The Crew-1 mission is set to launch at 7:49 pm Saturday EST (0049 GMT Sunday) from platform 39A will mark the first conventional space station crew roundabout flight with the spacecraft. SpaceX’s Crew Dragon pillar, after a two-month test flight earlier this year marks the first astronaut launch into orbit from US soil since the shuttle retired in 2011.

Long-term crew members heading to the space station have exclusively launched Russian Soyuz capsules for almost a decade.

NASA has partnered with SpaceX and Boeing to develop new human-ranked spacecraft to bring crews to and from the International Space Station.

While SpaceX is set to begin its first crew rotation flight next weekend, Boeing continues to correct software problems encountered in its Starliner ship’s unmanned flight test last year. . Another Starliner flight test without an astronaut could take off in January, followed by a demonstration mission with a three-man crew later next year.

NASA Administrator Jim Bridenstine said: “Today, we are taking another leap in this transformation in the way we do human flight. “What we are talking about here is space commercialization, where NASA is a client of many customers in a very strong commercial market in low-Earth orbit.

“What we are doing is we are transitioning from a test flight to operational flights,” Bridenstine said on Sunday. “Make no mistake, every flight is a test flight when it comes to space travel, but it is also true that we need to be able to get to the International Space Station regularly.”

Assuming the Crew Dragon explodes on a scheduled Saturday night, Crew-1’s astronauts will link up with the space station at about 8 and a half hours later at 4:20 am EST (0920 GMT) on Sunday.

However, strong winds and rains from Tropical Storm Eta may continue preparing to launch onto Florida’s Space Coast this week. The tropical storm is forecast to travel through the Florida Keys from Sunday night to Monday, then pass through the Gulf of Southeastern Mexico before potentially moving towards Florida’s west coast later this week.

The Crew-1 astronauts, Hopkins said, will follow the weather forecast “very closely” this week.

“Obviously, it has the potential to have an impact,” Hopkins said.

Heavy winds from the outer bands of Tropical Storm Eta forced the United Launch Alliance to move an Atlas 5 rocket back to its hangar at Cape Canaveral on Friday, delaying the launch of its assigned spy satellite. type of US government no earlier than Wednesday.

SpaceX also delayed the deployment of the Falcon 9 missile and Crew Dragon capsule to platform 39A until Monday, which pushed back the test firing of the missile’s nine Merlin 1D main engines on the launch pad from Monday night until Tuesday night.
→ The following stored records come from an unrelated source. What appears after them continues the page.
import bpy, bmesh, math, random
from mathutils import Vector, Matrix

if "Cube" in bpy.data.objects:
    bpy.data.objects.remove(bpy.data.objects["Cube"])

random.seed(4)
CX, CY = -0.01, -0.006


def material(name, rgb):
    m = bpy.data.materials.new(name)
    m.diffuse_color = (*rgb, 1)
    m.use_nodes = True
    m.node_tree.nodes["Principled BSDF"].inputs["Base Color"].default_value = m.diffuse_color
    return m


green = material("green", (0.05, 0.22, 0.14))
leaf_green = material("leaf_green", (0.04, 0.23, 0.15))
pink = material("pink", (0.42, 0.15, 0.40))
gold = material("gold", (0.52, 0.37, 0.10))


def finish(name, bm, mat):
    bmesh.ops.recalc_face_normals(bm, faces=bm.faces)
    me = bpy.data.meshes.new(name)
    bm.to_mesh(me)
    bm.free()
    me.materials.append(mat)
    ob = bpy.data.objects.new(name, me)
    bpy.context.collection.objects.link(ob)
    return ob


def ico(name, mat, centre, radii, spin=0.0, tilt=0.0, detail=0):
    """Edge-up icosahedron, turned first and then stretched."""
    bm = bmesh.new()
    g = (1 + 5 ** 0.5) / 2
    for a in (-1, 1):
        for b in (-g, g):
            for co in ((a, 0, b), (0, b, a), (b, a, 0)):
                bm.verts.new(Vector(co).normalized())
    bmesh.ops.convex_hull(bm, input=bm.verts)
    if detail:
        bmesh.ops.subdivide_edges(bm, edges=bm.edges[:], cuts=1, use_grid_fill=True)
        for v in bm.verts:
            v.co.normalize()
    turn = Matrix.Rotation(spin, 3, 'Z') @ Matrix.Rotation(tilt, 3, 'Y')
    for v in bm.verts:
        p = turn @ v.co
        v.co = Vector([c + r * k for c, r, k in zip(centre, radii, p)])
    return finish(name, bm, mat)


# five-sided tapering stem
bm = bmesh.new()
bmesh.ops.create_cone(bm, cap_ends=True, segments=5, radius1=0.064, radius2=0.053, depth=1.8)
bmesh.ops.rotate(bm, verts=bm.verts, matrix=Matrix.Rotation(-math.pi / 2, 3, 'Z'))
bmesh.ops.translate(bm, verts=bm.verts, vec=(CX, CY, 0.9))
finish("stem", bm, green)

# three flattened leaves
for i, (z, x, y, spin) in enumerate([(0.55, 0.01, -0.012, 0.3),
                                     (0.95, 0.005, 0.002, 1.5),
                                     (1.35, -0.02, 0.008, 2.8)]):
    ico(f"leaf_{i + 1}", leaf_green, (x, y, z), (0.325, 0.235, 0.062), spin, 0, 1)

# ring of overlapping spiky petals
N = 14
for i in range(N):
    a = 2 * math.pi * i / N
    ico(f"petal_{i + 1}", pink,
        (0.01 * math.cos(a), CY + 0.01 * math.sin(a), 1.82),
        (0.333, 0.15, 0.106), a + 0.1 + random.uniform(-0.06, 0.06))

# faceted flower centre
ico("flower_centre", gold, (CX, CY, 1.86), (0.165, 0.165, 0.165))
“We’ll adapt, we’ll adjust, and we’ll be ready to go when the weather is ready,” Hopkins said.

Email the author.

Follow Stephen Clark on Twitter: @ StephenClark1.




Source link